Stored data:
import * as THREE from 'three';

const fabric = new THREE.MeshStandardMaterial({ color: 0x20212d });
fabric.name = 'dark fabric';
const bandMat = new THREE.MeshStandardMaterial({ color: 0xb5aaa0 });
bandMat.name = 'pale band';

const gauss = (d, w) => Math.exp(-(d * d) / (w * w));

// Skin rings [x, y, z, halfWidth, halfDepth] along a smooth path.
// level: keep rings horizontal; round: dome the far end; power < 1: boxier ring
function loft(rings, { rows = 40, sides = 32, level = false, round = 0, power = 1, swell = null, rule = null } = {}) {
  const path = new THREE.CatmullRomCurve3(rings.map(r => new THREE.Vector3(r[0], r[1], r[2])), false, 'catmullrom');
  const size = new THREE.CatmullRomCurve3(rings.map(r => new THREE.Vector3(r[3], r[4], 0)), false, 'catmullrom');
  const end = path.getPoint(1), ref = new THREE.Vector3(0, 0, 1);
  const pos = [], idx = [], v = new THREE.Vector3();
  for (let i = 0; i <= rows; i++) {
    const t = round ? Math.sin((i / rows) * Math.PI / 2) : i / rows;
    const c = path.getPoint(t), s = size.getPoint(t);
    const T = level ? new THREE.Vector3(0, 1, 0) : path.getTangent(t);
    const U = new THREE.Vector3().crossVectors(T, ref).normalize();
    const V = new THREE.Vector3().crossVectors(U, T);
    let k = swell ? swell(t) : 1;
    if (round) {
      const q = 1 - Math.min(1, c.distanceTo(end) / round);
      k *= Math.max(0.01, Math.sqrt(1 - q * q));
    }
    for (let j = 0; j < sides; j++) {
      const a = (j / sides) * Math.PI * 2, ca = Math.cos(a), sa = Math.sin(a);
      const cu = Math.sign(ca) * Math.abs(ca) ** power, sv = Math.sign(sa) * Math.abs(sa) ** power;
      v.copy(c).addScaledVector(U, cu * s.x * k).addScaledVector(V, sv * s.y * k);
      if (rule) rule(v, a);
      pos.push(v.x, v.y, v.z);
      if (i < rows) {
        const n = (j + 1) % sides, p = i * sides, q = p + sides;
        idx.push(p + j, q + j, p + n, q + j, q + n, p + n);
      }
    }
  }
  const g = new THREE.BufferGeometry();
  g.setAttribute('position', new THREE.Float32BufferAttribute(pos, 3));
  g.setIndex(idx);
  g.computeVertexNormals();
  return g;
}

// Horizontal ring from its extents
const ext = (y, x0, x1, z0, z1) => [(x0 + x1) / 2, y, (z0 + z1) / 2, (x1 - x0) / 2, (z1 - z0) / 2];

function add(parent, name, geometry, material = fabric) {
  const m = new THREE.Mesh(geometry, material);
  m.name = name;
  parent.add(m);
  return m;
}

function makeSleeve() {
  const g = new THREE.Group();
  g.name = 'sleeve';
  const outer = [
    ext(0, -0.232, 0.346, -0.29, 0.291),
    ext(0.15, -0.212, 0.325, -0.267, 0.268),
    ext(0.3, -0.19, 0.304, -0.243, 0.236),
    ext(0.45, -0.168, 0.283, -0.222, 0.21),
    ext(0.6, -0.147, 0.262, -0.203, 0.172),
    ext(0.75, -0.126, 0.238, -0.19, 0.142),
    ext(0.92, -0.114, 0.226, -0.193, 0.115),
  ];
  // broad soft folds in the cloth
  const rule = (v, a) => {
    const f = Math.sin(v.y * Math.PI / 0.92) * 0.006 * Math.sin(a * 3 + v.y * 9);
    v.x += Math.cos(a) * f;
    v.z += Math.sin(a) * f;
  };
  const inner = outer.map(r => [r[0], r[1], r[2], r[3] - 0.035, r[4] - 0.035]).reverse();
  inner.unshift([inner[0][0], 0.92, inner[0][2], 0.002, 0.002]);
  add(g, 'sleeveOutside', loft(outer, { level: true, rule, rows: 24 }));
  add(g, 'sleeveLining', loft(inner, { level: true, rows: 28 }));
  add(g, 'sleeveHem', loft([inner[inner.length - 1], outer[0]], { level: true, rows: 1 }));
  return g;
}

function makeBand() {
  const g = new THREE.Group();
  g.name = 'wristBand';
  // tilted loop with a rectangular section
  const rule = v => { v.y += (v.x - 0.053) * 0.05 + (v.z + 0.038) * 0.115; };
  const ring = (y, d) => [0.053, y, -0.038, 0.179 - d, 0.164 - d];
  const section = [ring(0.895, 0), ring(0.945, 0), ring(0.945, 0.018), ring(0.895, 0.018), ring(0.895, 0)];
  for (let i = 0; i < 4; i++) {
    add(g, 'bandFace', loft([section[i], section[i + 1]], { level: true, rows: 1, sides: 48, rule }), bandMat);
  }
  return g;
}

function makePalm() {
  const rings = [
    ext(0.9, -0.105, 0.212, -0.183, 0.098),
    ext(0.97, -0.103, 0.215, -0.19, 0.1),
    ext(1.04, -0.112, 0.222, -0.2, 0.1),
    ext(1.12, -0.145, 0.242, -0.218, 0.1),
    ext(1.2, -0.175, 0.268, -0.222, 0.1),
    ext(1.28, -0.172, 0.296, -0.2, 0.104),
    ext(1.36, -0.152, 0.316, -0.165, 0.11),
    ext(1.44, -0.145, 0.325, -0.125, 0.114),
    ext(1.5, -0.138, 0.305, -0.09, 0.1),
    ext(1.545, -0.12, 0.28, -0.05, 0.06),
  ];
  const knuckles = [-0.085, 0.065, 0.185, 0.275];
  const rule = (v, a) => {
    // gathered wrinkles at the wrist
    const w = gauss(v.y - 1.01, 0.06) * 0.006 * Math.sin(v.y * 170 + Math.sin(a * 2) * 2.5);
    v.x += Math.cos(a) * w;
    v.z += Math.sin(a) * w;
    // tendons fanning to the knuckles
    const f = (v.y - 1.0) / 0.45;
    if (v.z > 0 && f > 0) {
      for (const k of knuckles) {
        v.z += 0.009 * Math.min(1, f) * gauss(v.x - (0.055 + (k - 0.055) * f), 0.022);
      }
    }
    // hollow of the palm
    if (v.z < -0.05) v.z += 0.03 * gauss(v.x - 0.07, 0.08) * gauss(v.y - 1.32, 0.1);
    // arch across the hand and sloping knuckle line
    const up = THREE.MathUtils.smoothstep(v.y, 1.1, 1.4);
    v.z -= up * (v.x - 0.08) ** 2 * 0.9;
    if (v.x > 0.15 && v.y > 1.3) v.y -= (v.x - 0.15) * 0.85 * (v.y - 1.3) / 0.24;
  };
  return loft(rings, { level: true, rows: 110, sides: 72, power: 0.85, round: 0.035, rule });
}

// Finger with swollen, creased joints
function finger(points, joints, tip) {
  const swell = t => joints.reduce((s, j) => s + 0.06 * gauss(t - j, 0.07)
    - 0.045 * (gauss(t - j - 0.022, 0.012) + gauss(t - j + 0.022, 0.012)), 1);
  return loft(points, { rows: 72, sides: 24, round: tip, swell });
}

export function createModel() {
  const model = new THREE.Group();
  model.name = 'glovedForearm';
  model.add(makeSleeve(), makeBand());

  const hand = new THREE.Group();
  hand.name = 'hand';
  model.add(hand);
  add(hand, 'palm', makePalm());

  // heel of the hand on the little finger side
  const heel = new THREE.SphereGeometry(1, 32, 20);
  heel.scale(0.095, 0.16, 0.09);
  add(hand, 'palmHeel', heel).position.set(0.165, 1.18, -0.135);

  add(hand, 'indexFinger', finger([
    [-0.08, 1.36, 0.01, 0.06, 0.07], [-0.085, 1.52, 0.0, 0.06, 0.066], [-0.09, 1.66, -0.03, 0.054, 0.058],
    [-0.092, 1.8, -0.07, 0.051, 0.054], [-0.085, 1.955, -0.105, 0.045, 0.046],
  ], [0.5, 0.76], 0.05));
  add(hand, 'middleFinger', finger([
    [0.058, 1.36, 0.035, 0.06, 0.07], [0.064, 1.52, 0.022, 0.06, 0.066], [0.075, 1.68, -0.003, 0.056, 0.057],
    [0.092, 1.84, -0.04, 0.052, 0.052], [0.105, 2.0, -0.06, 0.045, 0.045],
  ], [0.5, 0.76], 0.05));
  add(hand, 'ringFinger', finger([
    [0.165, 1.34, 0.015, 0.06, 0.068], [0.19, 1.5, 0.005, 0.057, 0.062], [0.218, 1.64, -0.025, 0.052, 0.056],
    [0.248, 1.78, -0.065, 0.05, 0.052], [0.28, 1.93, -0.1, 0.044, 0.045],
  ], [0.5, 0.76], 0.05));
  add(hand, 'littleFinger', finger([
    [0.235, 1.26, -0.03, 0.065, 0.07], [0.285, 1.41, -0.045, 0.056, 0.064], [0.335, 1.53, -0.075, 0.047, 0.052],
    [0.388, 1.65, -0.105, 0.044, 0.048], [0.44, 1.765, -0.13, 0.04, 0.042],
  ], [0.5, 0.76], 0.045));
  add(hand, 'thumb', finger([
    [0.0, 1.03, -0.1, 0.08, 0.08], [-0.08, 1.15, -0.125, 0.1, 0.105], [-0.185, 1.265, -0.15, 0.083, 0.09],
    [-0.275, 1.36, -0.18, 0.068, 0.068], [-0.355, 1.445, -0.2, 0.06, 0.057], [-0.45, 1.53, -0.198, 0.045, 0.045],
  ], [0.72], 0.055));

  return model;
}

* * *

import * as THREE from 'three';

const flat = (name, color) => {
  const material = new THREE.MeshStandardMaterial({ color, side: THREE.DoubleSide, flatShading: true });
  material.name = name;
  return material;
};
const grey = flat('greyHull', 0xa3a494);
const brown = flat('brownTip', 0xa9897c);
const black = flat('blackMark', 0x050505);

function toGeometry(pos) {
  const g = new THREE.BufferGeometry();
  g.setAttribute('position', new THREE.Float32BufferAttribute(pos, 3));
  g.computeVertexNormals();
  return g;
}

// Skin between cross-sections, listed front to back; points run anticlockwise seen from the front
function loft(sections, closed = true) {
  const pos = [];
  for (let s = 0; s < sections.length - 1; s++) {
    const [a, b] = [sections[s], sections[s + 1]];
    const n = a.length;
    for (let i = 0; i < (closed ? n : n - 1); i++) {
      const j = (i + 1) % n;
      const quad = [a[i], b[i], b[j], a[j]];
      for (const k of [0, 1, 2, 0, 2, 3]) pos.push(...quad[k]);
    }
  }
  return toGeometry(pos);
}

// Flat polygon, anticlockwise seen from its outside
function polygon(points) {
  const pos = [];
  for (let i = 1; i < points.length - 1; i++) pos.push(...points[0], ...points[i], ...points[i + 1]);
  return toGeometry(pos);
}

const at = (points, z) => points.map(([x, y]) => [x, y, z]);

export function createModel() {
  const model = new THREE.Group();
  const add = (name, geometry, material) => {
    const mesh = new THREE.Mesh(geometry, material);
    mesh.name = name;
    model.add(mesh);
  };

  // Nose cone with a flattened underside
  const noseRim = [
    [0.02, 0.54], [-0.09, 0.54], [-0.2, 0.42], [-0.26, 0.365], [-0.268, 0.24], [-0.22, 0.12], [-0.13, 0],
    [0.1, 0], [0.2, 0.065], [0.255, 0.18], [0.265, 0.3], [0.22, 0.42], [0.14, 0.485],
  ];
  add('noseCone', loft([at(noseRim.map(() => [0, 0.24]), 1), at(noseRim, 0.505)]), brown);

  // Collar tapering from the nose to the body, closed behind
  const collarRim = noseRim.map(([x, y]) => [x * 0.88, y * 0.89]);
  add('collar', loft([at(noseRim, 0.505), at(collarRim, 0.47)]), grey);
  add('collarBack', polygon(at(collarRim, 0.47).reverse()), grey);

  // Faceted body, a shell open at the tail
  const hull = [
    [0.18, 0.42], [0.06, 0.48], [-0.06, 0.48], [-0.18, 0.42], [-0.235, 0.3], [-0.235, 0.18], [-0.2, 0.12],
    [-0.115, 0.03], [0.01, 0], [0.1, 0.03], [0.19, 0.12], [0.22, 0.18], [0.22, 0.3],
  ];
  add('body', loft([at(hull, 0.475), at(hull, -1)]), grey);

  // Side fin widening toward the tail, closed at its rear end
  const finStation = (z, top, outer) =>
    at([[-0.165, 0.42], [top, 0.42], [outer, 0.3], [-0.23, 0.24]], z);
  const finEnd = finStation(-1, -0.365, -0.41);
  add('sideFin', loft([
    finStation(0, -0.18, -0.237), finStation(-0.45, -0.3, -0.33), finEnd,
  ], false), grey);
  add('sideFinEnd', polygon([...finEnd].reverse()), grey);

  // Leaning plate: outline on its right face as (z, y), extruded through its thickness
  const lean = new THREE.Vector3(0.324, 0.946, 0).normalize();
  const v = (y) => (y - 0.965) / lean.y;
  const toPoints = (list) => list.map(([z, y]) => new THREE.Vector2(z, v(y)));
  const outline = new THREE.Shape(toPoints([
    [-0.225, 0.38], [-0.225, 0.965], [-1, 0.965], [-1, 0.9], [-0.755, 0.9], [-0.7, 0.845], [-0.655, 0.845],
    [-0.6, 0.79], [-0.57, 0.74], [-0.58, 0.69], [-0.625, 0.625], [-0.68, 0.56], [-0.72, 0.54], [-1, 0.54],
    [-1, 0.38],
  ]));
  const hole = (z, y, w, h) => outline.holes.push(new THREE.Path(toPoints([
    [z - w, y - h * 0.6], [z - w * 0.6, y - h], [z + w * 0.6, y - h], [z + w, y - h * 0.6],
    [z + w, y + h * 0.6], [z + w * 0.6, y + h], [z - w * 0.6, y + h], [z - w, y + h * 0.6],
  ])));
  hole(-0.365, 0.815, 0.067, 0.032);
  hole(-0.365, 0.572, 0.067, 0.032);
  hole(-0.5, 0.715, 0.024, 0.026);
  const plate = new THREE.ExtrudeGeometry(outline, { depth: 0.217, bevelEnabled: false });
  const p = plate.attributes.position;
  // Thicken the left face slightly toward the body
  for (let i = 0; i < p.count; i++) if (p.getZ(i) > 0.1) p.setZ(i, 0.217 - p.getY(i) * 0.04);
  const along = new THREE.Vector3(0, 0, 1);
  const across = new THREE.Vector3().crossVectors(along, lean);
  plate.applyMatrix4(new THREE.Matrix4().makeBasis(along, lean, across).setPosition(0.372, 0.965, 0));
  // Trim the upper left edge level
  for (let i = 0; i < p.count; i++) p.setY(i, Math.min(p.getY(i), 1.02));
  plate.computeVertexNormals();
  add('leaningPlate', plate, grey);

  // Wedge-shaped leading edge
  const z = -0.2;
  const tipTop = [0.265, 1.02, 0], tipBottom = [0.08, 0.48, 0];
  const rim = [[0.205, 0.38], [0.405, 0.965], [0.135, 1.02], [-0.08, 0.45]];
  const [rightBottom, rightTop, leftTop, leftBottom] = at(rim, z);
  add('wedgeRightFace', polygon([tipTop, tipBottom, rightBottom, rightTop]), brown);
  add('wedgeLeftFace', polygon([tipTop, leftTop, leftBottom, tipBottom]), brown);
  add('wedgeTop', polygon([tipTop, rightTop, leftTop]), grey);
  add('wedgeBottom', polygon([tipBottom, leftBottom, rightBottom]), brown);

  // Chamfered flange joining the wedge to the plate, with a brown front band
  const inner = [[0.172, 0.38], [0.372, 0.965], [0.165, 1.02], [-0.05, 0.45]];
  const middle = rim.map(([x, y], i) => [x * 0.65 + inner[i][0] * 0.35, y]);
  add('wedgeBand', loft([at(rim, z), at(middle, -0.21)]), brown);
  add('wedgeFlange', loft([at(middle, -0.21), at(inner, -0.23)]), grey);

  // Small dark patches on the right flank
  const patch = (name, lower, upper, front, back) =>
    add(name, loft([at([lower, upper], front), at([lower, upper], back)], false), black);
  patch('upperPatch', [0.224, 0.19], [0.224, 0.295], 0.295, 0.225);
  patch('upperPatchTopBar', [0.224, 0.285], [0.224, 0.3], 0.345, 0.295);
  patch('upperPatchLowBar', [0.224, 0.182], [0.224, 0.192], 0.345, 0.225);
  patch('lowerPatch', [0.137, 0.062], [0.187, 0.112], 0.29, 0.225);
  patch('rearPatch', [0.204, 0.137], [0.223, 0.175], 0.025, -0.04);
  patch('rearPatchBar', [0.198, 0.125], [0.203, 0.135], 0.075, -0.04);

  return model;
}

## Task goal
Scan the records for the word "across", and copy each line where it is found.

## Task result
    // arch across the hand and sloping knuckle line
  const across = new THREE.Vector3().crossVectors(along, lean);
  plate.applyMatrix4(new THREE.Matrix4().makeBasis(along, lean, across).setPosition(0.372, 0.965, 0));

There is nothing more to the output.